February 21, 1918.
My dear Mrs. Mead:
I have postponed writing either to Miss Eastman or Mrs. Williams, feeling that since you were in communication with them, it was well not to have too many people involved.
To put it quite frankly, I think that our Board made a mistake in Philadelphia. When Miss Eastman appeared before us with her plans for [political] action throughout the state, we were much interested in them and she undoubtedly had her grounds to infer that we approved them. We thought that matters could be arranged with Mrs. Williams and that Mrs. Mead, as an old friend of Mrs. Williams, was the best person to do it. When I was in New York in January, Miss Eastman again spoke to me about the Convention. I, still under the impression, that the matter had been explained to Mrs. Williams and also understanding from Miss Eastman herself that Mrs. Williams was to speak at the opening meeting, thought that an amicable understanding had been reached.
It seems to me now that we treated the matter feebly in Philadelphia.
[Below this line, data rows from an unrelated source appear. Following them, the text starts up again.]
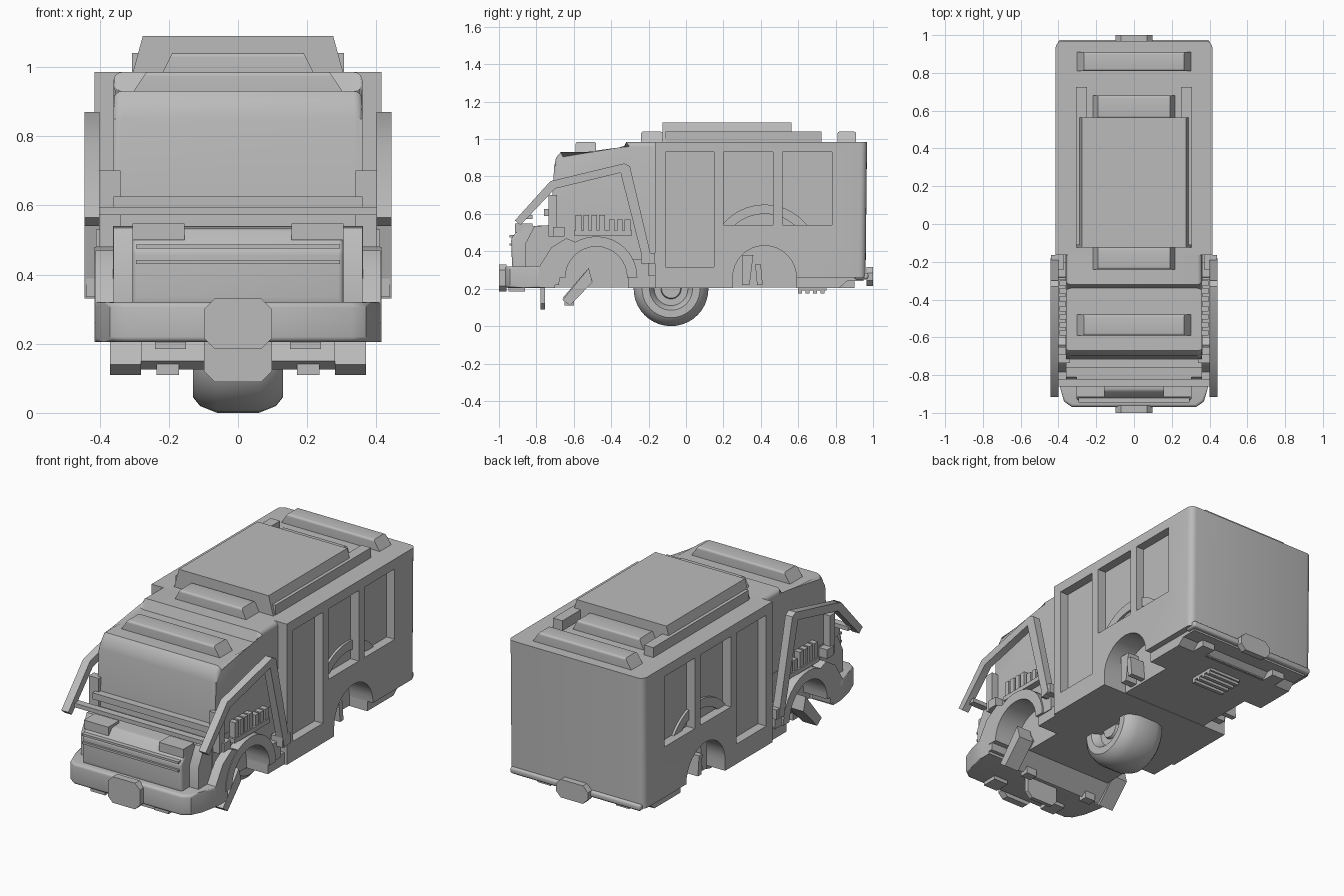
import bpy, bmesh, math

if "Cube" in bpy.data.objects:
    bpy.data.objects.remove(bpy.data.objects["Cube"])

grey = bpy.data.materials.new("plain_grey")
grey.diffuse_color = (0.5, 0.5, 0.5, 1)
grey.use_nodes = True
grey.node_tree.nodes["Principled BSDF"].inputs["Base Color"].default_value = grey.diffuse_color


def finish(name, bm):
    bmesh.ops.recalc_face_normals(bm, faces=bm.faces)
    me = bpy.data.meshes.new(name)
    bm.to_mesh(me)
    bm.free()
    me.materials.append(grey)
    ob = bpy.data.objects.new(name, me)
    bpy.context.collection.objects.link(ob)
    return ob


def prism(name, pts, a, b, axis='x', bevel=0, test=None, scale_b=None):
    """Extrude a 2D outline along an axis from a to b; optionally bevel chosen edges."""
    put = {'x': lambda p, t: (t, p[0], p[1]),
           'y': lambda p, t: (p[0], t, p[1]),
           'z': lambda p, t: (p[0], p[1], t)}[axis]
    bm = bmesh.new()
    lo = [bm.verts.new(put(p, a)) for p in pts]
    hi = [bm.verts.new(put(p, b)) for p in pts]
    n = len(pts)
    bm.faces.new(lo)
    bm.faces.new(hi)
    for i in range(n):
        bm.faces.new((lo[i], lo[(i + 1) % n], hi[(i + 1) % n], hi[i]))
    if bevel:
        es = [e for e in bm.edges if test is None or test(e.verts[0].co, e.verts[1].co)]
        bmesh.ops.bevel(bm, geom=es, offset=bevel, segments=4, profile=0.5, affect='EDGES')
    return finish(name, bm)


def box(name, x0, x1, y0, y1, z0, z1, bevel=0):
    return prism(name, [(y0, z0), (y1, z0), (y1, z1), (y0, z1)], x0, x1, 'x', bevel)


def both(fn, name, x0, x1, *args):
    """Make a part on the right and mirror it to the left."""
    fn("right_" + name, x0, x1, *args)
    fn("left_" + name, -x1, -x0, *args)


def side(name, x0, x1, pts):
    return prism(name, pts, x0, x1)


def arc(cy, cz, r, a0, a1, n=16):
    return [(cy + r * math.cos(math.radians(a0 + (a1 - a0) * i / n)),
             cz + r * math.sin(math.radians(a0 + (a1 - a0) * i / n))) for i in range(n + 1)]


# rear box body with wheel arch and rounded back corners
outline = [(-0.165, 0.205), (-0.165, 0.985), (0.968, 0.985), (0.96, 0.26)]
outline += arc(0.42, 0.26, 0.17, 0, 180) + [(0.25, 0.205)]
body = prism("box_body", outline, -0.415, 0.415, 'x', 0.035,
             lambda p, q: (p.y > 0.9 and q.y > 0.9 and abs(p.z - q.z) > 0.5))

# recessed side door and windows
for y0, y1, z0 in ((-0.11, 0.15, 0.315), (0.2, 0.465, 0.54), (0.515, 0.78, 0.54)):
    for s in (-1, 1):
        cut = box("window_cutter", *sorted((s * 0.365, s * 0.5)), y0, y1, z0, 0.93)
        cut.hide_render = True
        mod = body.modifiers.new("window", 'BOOLEAN')
        mod.operation, mod.solver, mod.object = 'DIFFERENCE', 'EXACT', cut
        bpy.context.view_layer.objects.active = body
        bpy.ops.object.modifier_apply(modifier=mod.name)
        bpy.data.objects.remove(cut)

# inner wheel arch hoops showing through the windows
hoop = arc(0.42, 0.36, 0.29, 38, 142) + arc(0.42, 0.36, 0.24, 131, 49)
both(side, "inner_arch", 0.36, 0.378, hoop)

# underbody
box("chassis", -0.27, 0.27, -0.92, 0.83, 0.207, 0.45)
prism("rear_step", [(0.59, 0.205), (0.82, 0.205), (0.86, 0.24), (0.95, 0.24), (0.95, 0.27), (0.59, 0.27)],
      -0.38, 0.38)
box("rear_bumper", -0.40, 0.40, 0.90, 0.975, 0.25, 0.285, 0.012)
box("rear_vent", -0.1, 0.1, 0.6, 0.75, 0.19, 0.21)
for i in range(4):
    box("rear_vent_slat", -0.1, 0.1, 0.60 + i * 0.04, 0.62 + i * 0.04, 0.175, 0.2)
both(box, "rear_tow_block", 0.2, 0.28, 0.8, 0.9, 0.205, 0.25)
both(box, "front_sill", 0.25, 0.40, -0.31, -0.15, 0.205, 0.27)

# cab upper and raised rear section
cab = [(-0.72, 0.5), (-0.72, 0.6), (-0.705, 0.85), (-0.695, 0.90), (-0.67, 0.93), (-0.34, 0.93), (-0.32, 0.985),
       (-0.15, 0.985), (-0.15, 0.5)]
prism("cab", cab, -0.36, 0.36, 'x', 0.025,
      lambda p, q: p.z > 0.92 and q.z > 0.92 and abs(p.x - q.x) < 0.01 or
      (p.y < -0.66 and q.y < -0.66 and abs(p.x - q.x) < 0.01 and min(p.z, q.z) > 0.55))

# cab lower body with front arch
low = [(-0.74, 0.26), (-0.74, 0.54), (-0.15, 0.54), (-0.15, 0.26)] + arc(-0.48, 0.26, 0.165, 0, 180)
prism("cab_lower", low, -0.362, 0.362)
ring = arc(-0.48, 0.26, 0.22, 0, 180) + arc(-0.48, 0.26, 0.165, 180, 0)
both(side, "front_fender", 0.30, 0.415, ring)
guard = [(-0.76, 0.22), (-0.79, 0.31), (-0.72, 0.42), (-0.64, 0.47), (-0.59, 0.45), (-0.66, 0.35), (-0.68, 0.22)]
both(side, "fender_front", 0.30, 0.412, guard)
both(side, "fender_rear", 0.30, 0.405, [(-0.315, 0.26), (-0.28, 0.36), (-0.2, 0.36), (-0.2, 0.26)])
both(box, "corner_post", 0.34, 0.40, -0.735, -0.69, 0.48, 0.70)
both(box, "corner_step", 0.36, 0.41, -0.71, -0.65, 0.48, 0.53)
both(box, "step_shelf", 0.35, 0.40, -0.60, -0.29, 0.485, 0.51)
for i in range(7):
    y = -0.59 + i * 0.042 + (0.01 if i > 3 else 0)
    both(box, "side_slot", 0.35, 0.395, y, y + 0.03, 0.50, 0.595 if i < 4 else 0.57)

# hood and grille
hood = [(-0.93, 0.32), (-0.935, 0.47), (-0.88, 0.535), (-0.70, 0.54), (-0.70, 0.25), (-0.90, 0.25)]
prism("hood", hood, -0.305, 0.305, 'x', 0.015, lambda p, q: p.y < -0.86 and q.y < -0.86)
both(side, "hood_side", 0.29, 0.36, [(-0.86, 0.3), (-0.86, 0.44), (-0.81, 0.535), (-0.7, 0.54), (-0.7, 0.3)])
for z in (0.43, 0.475):
    box("grille_bar", -0.295, 0.295, -0.945, -0.9, z, z + 0.012)
both(box, "hood_light", 0.155, 0.305, -0.915, -0.82, 0.50, 0.548)
box("windscreen_ledge", -0.36, 0.36, -0.76, -0.70, 0.59, 0.625)

# front bumper wraps round the corners
bump = [(0.412, -0.70), (0.412, -0.80), (0.39, -0.87), (0.37, -0.94), (0.33, -0.968)]
bump += [(-x, y) for x, y in reversed(bump)]
prism("front_bumper", bump, 0.205, 0.32, 'z', 0.015,
      lambda p, q: abs(p.z - q.z) < 0.01 and p.y < -0.75 and q.y < -0.75)
both(box, "bumper_light", 0.15, 0.24, -0.95, -0.86, 0.185, 0.21)


# eight-sided plates
def octagon(name, y0, y1, z0, z1, w=0.098, c=0.03):
    p = [(w, z0 + c), (w, z1 - c), (w - c, z1), (c - w, z1), (-w, z1 - c), (-w, z0 + c), (c - w, z0), (w - c, z0)]
    prism(name, p, y0, y1, 'y')


octagon("front_plate", -1.0, -0.96, 0.185, 0.33)
octagon("rear_plate", 0.965, 1.0, 0.215, 0.315)
octagon("lower_plate", -0.778, -0.755, 0.09, 0.27)

# tilted skid board under the front
prism("skid_board", [(-0.66, 0.15), (-0.63, 0.125), (-0.50, 0.245), (-0.53, 0.30)], -0.28, 0.28)
both(side, "skid_end", 0.28, 0.37, [(-0.66, 0.14), (-0.62, 0.11), (-0.50, 0.235), (-0.52, 0.31)])
both(box, "skid_stud", 0.17, 0.235, -0.65, -0.60, 0.11, 0.15)

# suspension struts seen in the rear arches
both(side, "rear_strut", 0.27, 0.34, [(0.30, 0.22), (0.34, 0.22), (0.36, 0.38), (0.30, 0.38)])
both(side, "rear_link", 0.27, 0.36, [(0.38, 0.22), (0.41, 0.22), (0.40, 0.33), (0.37, 0.33)])

# side braces and the cross bar between them
brace = [(-0.915, 0.565), (-0.725, 0.775), (-0.33, 0.87), (-0.30, 0.855), (-0.18, 0.345), (-0.225, 0.33),
         (-0.35, 0.82), (-0.70, 0.735), (-0.885, 0.54)]
both(side, "brace", 0.40, 0.443, brace)
both(box, "brace_bracket", 0.37, 0.44, -0.24, -0.165, 0.335, 0.39)
box("cross_bar", -0.42, 0.42, -0.86, -0.82, 0.572, 0.595)


# roof light bars, tapered at both ends
def light_bar(name, w, y0, y1, z0, z1, slope):
    prism(name, [(-w, z0), (w, z0), (w - slope, z1), (slope - w, z1)], y0, y1, 'y', 0.012,
          lambda p, q: p.z > z1 - 0.01 and q.z > z1 - 0.01 and abs(p.x - q.x) > 0.05)


light_bar("cab_light_bar", 0.305, -0.59, -0.48, 0.925, 0.985, 0.04)
light_bar("rear_light_bar", 0.305, 0.81, 0.91, 0.98, 1.04, 0.04)
light_bar("roof_light_front", 0.22, -0.24, -0.125, 0.98, 1.04, 0.03)
light_bar("roof_light_rear", 0.22, 0.56, 0.68, 0.98, 1.04, 0.03)

# roof hatch and rails
prism("roof_hatch", [(-0.305, 0.98), (0.305, 0.98), (0.275, 1.09), (-0.275, 1.09)], -0.125, 0.565, 'y')
both(box, "roof_rail", 0.25, 0.307, -0.11, 0.725, 0.98, 1.04)

# single wheel under the middle
profile = [(0.0, 0.0), (0.10, 0.0), (0.10, 0.05), (0.085, 0.055), (0.085, 0.09), (0.11, 0.10), (0.13, 0.115),
           (0.13, 0.155), (0.11, 0.18), (0.06, 0.2)]
profile = profile[1:] + [(-x, r) for x, r in reversed(profile[1:])]
N = 40
bm = bmesh.new()
rings = [[bm.verts.new((x, -0.08 + r * math.sin(2 * math.pi * i / N), 0.2 + r * math.cos(2 * math.pi * i / N)))
          for i in range(N)] for x, r in profile]
for a, b in zip(rings, rings[1:]):
    for i in range(N):
        bm.faces.new((a[i], a[(i + 1) % N], b[(i + 1) % N], b[i]))
bmesh.ops.remove_doubles(bm, verts=bm.verts, dist=1e-5)
finish("wheel", bm)

# smooth shading with sharp edges kept
bpy.ops.object.select_all(action='SELECT')
bpy.context.view_layer.objects.active = body
bpy.ops.object.shade_smooth_by_angle(angle=math.radians(35))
While we technically had no jurisdiction over state matters, we ought not to have left the situation up in the air. I am very sorry about it and think that both Mrs. Williams and Miss Eastman have some ground for grievance against the Board.
The situation hardly seems to me to warrant a special meeting of the Board. Could we not, however, do something by correspondence? While several letters have been received from people who attended the meeting and who felt very strongly about the situation, I am enclosing herewith only the most official of the statements received from Miss Eastman and Mrs. Williams, together with the only telegram sent by me, an identical one being sent to each.
While the Board, in my opinion, failed to take action sufficiently definite in Philadelphia, I am not sure matters would be helped by our interference now as a Board. Could we perhaps appoint an Arbitration Committee of Mrs. Mead and Miss Balch, asking them to do what they could to adjust the situation. [page 2]
We are sending out a questionnaire to thirty-five delegates who are to represent the section for the United States at the Congress-After-the-War, asking them to select a week in June and one of four cities for a meeting. I hope it will be possible for the Board of The Woman's Peace Party to have a meeting at that time. I am sending a copy of this letter to all the members of the Board.
A letter received from Washington [reports the] Legislative Committee to be organized as follows: --
Chairman -- Mrs. Post
Members -- Mrs. Kent, Mrs. Slayden
Mrs. Post will act as temporary Chairman ↑Secretary↓. This Committee has decided to ask Mrs. Burch and Mrs. Gilson Gardner to accept membership. Should they ↑not↓ be able to do so, Mrs. Ben Johnson, wife of the Congressman from Kentucky, and Mrs. James A. Frear, wife of the Congressman from Wisconsin ↑and Mrs. E. E. Browne, wife of Congressman, from Wisconsin,↓ have been suggested.
A suggestion was made by Mrs. Kent to the Committee, which seems most valuable. It would certainly be in line with all our policies to dignify the production of food at this moment as a national service. May I ask for suggestions as to whether you consider it advisable for the Board to send in a request to the War Department to that effect or whether we should send out to our membership an appeal for propaganda on the question? Mrs. Kent's suggestion is as follows: --
"that while not specifically our work, we might give some attention to the matter of having farm managers and other persons necessary in high degree to the production of food, and who are proceeding in their work for the most patriotic motives, saved from the imputations of cowardice and slacking through being definitely ordered by the government on Farm Service, with appropriate service insignia".
Very sincerely yours,